  • feeling tired or fatigued
  • extreme thirst
  • headaches
  • less frequent or lower amount of urine
  • dark-colored urine
  • feeling faint or lightheaded
  • sunken cheeks or eyes
  • chapped or cracked skin on the lips
  • skin lacks usual elasticity

Doctors generally recommend a person use oral fluids to help prevent dehydration during the infection. This is typically the first line of defense against dehydration.

A person should use sports drinks or other non-caffeinated drinks to replenish liquid and electrolytes.

Oral fluid replacement often works for mild cases of dehydration associated with viral gastroenteritis. However, if symptoms of dehydration worsen, a person should consult a doctor as soon as possible.

A doctor may recommend IV fluids in the hospital in cases of severe dehydration.

IV fluids will not directly help with a stomach virus. The virus needs to resolve on its own, typically within 1 week.

In some cases, a doctor may administer antinausea or diarrhea medication directly to a person’s bloodstream. This does not make the virus go away but may help alleviate symptoms.

Otherwise, IV fluids can help rehydrate a person with moderate to severe dehydration.

IV therapy does not cure a stomach virus. It is used in cases of severe dehydration associated with the virus and, in some cases, delivers medications that may help with symptoms.

According to the Centers for Disease Control and Prevention (CDC), experts recommend using Ringer’s lactate solution to help replace fluids and electrolytes in the blood.

More standard saline or dextrose solutions can also work if this is unavailable. The CDC also recommends that a person should drink, if possible, even once the IV drip has started.

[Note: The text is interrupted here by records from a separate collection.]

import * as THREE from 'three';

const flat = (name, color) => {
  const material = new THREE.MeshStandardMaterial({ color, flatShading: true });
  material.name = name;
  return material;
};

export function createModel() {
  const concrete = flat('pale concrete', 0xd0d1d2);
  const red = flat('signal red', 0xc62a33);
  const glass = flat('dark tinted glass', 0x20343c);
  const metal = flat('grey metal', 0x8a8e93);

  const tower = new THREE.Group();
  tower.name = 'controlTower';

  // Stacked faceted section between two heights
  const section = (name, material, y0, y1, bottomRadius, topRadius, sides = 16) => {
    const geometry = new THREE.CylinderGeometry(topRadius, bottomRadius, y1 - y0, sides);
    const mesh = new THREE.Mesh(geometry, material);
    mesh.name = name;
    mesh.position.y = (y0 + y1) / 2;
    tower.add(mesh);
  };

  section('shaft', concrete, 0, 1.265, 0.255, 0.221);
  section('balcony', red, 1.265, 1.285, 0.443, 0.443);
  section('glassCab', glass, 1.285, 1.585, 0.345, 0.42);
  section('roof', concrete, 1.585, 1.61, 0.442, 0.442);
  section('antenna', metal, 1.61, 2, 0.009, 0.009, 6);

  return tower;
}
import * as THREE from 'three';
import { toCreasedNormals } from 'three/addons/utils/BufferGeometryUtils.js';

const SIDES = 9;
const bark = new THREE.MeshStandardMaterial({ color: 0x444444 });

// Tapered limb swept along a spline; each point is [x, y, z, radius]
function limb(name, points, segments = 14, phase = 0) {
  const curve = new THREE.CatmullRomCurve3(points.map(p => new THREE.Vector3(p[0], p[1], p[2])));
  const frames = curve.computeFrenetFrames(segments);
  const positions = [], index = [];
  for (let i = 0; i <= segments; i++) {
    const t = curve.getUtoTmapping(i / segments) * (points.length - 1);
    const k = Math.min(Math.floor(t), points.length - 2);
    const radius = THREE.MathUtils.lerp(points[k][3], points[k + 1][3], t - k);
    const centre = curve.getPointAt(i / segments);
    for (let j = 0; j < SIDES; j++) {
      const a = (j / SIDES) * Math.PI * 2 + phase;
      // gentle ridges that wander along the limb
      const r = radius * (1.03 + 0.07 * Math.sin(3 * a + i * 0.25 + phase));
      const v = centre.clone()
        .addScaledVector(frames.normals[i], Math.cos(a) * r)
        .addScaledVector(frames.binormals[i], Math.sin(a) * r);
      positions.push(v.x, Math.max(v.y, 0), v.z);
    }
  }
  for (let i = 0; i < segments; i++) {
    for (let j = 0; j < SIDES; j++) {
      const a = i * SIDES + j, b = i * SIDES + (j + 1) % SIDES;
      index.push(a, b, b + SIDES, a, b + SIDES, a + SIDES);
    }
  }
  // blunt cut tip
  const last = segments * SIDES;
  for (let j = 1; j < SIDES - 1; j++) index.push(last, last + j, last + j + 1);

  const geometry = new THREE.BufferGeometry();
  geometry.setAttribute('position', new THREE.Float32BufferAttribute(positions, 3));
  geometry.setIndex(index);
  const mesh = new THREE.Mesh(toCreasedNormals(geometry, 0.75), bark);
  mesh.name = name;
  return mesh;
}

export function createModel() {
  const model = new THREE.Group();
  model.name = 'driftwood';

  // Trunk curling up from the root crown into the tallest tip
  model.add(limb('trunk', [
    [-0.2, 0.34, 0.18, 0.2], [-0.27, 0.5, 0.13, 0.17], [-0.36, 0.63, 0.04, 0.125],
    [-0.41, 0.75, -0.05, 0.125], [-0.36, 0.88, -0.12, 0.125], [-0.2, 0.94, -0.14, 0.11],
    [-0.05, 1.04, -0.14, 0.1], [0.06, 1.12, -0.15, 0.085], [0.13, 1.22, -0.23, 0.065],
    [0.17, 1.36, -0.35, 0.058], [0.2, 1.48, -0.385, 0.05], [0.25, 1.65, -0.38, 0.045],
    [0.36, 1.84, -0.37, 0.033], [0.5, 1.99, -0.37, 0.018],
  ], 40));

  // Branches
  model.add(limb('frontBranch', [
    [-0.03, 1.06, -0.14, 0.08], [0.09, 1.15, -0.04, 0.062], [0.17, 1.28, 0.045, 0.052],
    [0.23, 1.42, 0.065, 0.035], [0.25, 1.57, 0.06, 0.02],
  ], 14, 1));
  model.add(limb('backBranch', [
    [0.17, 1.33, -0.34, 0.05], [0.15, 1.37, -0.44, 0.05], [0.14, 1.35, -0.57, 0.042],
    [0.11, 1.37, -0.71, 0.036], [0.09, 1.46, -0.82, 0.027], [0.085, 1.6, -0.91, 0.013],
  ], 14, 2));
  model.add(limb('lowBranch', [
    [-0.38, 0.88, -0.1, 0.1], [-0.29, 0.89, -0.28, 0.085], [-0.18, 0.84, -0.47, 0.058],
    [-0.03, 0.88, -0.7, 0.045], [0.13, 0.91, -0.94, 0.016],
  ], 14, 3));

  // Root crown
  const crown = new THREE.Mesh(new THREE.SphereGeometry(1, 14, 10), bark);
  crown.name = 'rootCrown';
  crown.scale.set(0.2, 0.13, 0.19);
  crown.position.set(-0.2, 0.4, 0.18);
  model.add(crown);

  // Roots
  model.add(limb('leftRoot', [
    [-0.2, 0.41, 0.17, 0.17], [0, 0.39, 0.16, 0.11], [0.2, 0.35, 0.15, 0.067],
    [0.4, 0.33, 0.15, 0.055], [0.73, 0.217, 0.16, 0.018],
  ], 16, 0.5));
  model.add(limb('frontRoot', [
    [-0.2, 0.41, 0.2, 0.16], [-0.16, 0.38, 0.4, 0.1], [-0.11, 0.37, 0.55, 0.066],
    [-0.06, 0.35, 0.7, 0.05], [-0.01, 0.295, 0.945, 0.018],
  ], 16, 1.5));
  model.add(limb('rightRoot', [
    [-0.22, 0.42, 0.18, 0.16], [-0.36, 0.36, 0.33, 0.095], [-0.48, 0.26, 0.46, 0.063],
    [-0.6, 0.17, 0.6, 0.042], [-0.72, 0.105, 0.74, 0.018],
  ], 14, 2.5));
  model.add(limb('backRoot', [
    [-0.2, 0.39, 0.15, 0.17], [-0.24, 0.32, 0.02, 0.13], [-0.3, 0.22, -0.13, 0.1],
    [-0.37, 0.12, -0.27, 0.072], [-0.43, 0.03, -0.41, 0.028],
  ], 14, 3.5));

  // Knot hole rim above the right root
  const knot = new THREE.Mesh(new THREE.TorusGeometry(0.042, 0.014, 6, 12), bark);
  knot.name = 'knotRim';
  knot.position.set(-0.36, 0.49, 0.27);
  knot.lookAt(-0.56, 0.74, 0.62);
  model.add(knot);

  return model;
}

A person should contact a doctor if they have concerns that they or someone else are experiencing dehydration.

A primary care doctor can diagnose dehydration and admit the person for treatment in the hospital if necessary.

The amount of time it takes for IV fluids to work can vary. The CDC recommends healthcare staff check a person’s hydration levels every 15–30 minutes.

Once a person has rehydrated, they recommend switching from IV fluids to oral solutions.

Home healthcare has increased in recent years. Doctors may prescribe it for conditions such as:

  • replacing nutrients
  • antibiotic delivery
  • pain relief management
  • hormone deficiency treatment

While a doctor may diagnose and prescribe IV fluids for home use, it is more likely they will recommend hospital treatment. Currently, the recommendation for treatment for dehydration occurs at the hospital.

Treatment for a stomach virus is limited.

For both children and adults, the most important part of treatment is keeping fluids up by drinking juice, sports drinks, or other noncaffeinated liquids.

Adults may use over-the-counter (OTC) medications, such as loperamide or bismuth subsalicylate to help with their symptoms as the virus runs its course.

Parents and caregivers should talk with a pediatrician before giving any OTC medications to children.

A person should consult a doctor if they notice signs of dehydration in themselves or their children. A doctor can diagnose dehydration and recommend treatment.

A person should also consider seeing their doctor if the symptoms of a stomach virus last longer than 1 week.

A stomach virus can cause severe dehydration due to excessive vomiting and diarrhea. Some people may need IV fluids to correct it.

IV fluids do not treat a stomach virus directly. Instead, a doctor prescribes them to treat moderate to severe dehydration. In some cases, they may also administer medication to reduce symptoms of the infection.